ACTIVITY:
In the entries below, find the lines that contain the word "True" and copy them.

+++ EXCERPTED DATA

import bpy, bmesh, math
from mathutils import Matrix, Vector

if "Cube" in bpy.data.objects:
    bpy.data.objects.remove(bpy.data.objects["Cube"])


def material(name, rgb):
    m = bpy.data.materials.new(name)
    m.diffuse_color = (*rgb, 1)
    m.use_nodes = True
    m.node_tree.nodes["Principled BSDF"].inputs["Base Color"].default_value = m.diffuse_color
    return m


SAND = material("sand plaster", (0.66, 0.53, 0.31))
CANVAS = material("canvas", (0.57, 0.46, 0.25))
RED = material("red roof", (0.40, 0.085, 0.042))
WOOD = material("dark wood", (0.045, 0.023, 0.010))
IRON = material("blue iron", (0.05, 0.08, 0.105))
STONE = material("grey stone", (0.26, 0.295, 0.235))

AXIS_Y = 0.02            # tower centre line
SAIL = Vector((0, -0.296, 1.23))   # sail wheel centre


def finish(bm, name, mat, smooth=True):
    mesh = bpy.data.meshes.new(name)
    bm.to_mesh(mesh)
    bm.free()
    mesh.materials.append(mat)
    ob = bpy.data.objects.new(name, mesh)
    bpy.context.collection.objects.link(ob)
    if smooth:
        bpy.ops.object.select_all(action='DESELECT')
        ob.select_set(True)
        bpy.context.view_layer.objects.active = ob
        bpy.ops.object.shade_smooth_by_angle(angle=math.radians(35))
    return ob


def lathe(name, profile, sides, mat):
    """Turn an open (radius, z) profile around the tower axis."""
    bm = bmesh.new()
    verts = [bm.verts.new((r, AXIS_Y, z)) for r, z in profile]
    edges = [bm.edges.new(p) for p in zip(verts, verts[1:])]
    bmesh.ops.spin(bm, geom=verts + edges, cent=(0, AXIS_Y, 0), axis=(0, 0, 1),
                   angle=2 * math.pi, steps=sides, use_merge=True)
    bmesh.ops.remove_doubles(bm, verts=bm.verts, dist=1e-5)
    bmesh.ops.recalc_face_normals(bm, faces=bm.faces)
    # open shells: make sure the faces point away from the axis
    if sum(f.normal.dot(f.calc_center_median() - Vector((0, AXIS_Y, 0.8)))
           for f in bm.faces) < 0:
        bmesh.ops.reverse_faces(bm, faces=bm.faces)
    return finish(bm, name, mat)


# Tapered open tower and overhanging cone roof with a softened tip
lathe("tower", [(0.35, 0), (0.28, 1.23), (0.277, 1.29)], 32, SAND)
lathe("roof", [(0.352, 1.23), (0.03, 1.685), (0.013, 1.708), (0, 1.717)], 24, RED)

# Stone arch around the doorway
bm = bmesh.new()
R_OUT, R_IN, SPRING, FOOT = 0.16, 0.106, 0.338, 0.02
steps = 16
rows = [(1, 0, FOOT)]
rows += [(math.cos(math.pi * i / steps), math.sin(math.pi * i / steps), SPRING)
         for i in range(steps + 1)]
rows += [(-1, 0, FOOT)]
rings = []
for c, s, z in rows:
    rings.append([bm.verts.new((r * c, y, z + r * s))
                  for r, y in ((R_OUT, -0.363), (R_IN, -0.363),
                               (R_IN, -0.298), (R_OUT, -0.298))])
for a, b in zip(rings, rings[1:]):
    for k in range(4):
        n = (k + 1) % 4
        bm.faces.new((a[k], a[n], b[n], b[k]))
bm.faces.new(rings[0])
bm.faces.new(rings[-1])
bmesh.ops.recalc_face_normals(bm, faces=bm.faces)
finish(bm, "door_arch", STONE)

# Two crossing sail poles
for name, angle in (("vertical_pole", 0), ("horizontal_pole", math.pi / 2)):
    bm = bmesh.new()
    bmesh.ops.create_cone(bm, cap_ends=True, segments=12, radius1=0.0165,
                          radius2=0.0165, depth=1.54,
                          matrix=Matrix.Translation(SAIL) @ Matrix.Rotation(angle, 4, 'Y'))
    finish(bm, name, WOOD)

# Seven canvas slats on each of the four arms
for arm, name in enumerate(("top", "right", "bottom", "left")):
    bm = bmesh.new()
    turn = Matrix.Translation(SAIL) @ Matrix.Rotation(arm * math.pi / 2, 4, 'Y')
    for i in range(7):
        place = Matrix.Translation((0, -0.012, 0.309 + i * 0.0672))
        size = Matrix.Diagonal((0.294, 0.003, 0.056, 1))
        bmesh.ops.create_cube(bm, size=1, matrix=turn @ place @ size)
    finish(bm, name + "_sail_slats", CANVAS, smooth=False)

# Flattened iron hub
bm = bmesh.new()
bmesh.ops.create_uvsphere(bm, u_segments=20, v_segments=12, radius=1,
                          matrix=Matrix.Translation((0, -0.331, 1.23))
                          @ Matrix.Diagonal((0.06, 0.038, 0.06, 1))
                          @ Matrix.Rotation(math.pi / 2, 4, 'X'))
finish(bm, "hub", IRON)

++++++
+++ EXCERPTED DATA

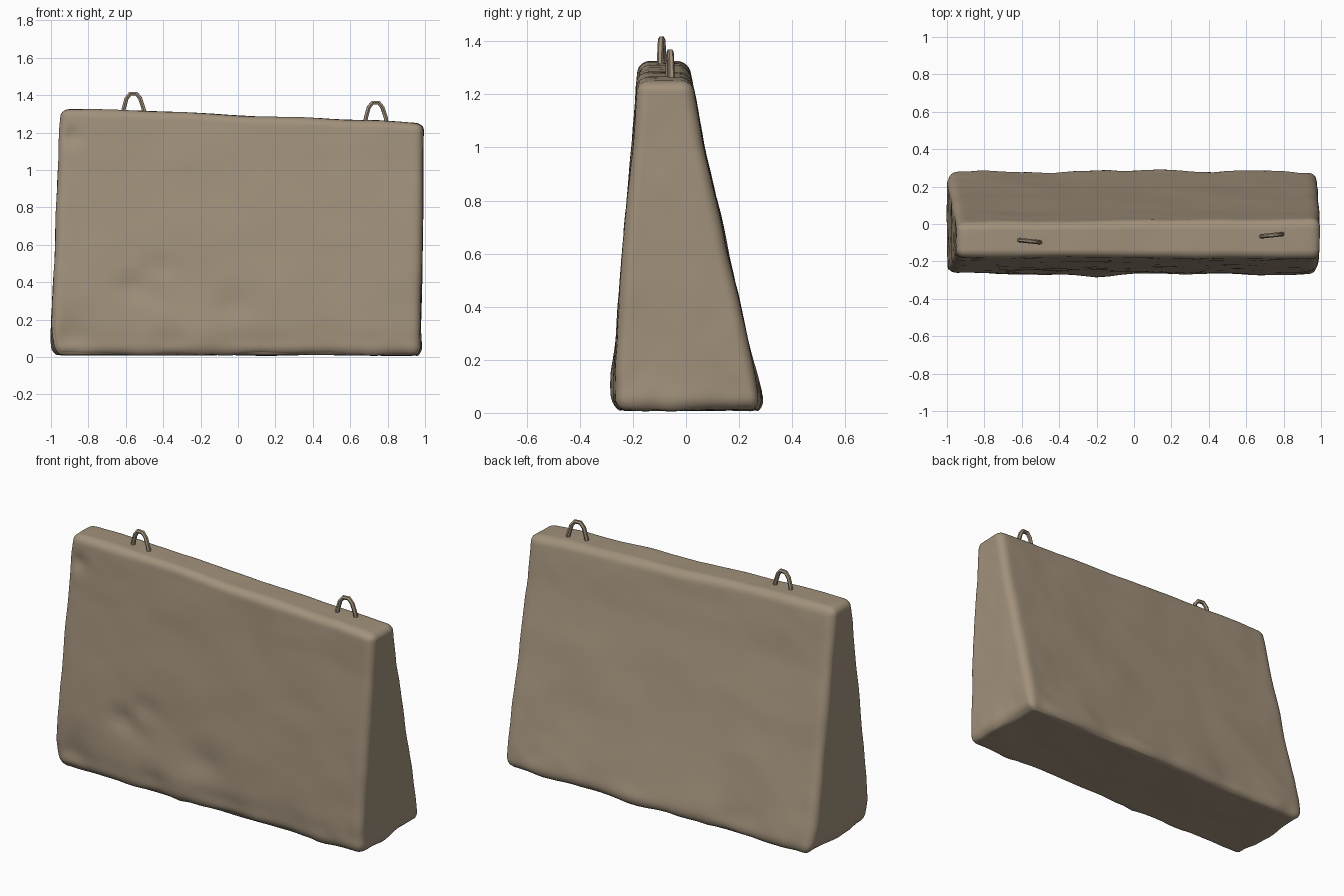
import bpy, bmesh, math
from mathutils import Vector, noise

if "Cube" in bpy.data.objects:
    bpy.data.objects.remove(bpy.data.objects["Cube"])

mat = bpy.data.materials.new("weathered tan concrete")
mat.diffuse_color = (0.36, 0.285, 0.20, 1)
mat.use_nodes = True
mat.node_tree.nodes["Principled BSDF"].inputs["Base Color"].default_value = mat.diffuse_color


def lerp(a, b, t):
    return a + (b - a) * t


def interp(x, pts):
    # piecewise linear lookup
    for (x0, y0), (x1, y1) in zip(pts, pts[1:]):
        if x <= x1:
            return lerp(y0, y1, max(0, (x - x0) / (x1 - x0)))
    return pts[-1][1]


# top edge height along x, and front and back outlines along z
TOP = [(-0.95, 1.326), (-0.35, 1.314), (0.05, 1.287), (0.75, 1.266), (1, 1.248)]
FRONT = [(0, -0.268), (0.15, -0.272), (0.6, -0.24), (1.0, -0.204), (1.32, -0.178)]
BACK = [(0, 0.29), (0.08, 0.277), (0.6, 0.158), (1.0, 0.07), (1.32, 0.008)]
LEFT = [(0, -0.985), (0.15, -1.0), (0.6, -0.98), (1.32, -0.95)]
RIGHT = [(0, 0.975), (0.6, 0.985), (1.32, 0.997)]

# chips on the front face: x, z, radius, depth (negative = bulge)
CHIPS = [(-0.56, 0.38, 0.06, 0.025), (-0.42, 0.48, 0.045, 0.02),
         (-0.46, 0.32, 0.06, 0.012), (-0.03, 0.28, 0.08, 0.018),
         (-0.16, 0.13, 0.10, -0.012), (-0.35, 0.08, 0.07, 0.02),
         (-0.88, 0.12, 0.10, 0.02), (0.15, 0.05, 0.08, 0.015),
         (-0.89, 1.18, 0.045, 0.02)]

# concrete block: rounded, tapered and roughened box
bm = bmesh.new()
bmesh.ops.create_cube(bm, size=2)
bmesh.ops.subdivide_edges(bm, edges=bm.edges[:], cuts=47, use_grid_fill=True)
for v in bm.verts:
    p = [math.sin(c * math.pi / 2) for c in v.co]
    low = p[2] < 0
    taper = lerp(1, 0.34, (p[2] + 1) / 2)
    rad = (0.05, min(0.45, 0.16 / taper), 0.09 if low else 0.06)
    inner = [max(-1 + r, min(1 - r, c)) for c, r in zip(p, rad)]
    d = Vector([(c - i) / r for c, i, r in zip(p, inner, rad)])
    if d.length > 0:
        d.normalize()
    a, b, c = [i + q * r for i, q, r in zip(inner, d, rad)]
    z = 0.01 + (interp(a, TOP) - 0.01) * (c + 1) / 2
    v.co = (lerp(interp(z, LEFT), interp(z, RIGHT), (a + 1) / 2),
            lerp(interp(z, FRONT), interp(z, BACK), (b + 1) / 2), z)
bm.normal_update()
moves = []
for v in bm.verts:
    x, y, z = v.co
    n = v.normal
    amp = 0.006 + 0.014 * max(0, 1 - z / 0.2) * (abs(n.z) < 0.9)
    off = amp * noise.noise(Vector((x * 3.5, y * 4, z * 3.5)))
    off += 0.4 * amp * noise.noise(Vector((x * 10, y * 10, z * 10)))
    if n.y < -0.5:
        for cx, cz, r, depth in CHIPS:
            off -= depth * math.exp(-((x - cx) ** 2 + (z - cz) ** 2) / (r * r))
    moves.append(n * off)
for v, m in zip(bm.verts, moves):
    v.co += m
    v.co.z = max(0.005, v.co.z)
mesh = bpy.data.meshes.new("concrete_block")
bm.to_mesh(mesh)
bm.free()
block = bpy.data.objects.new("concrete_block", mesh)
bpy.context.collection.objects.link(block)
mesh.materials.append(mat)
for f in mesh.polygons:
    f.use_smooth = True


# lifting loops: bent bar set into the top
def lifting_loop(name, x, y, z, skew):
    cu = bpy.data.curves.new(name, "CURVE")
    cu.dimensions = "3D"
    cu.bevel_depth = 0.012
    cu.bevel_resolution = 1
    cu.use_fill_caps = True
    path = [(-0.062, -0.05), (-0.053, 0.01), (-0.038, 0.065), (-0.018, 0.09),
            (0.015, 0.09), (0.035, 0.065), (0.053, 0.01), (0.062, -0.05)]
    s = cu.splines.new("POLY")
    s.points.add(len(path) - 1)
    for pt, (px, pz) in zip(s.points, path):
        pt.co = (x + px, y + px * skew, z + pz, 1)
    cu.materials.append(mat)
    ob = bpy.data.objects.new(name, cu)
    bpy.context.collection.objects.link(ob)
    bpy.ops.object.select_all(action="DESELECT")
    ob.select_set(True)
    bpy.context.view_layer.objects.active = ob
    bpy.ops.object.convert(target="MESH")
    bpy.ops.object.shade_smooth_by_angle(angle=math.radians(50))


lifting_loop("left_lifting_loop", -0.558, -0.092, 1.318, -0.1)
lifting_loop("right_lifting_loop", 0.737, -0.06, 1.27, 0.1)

++++++

SOLVED EXERCISE:
    m.use_nodes = True
def finish(bm, name, mat, smooth=True):
        ob.select_set(True)
                   angle=2 * math.pi, steps=sides, use_merge=True)
    bmesh.ops.create_cone(bm, cap_ends=True, segments=12, radius1=0.0165,
mat.use_nodes = True
bmesh.ops.subdivide_edges(bm, edges=bm.edges[:], cuts=47, use_grid_fill=True)
    f.use_smooth = True
    cu.use_fill_caps = True
    ob.select_set(True)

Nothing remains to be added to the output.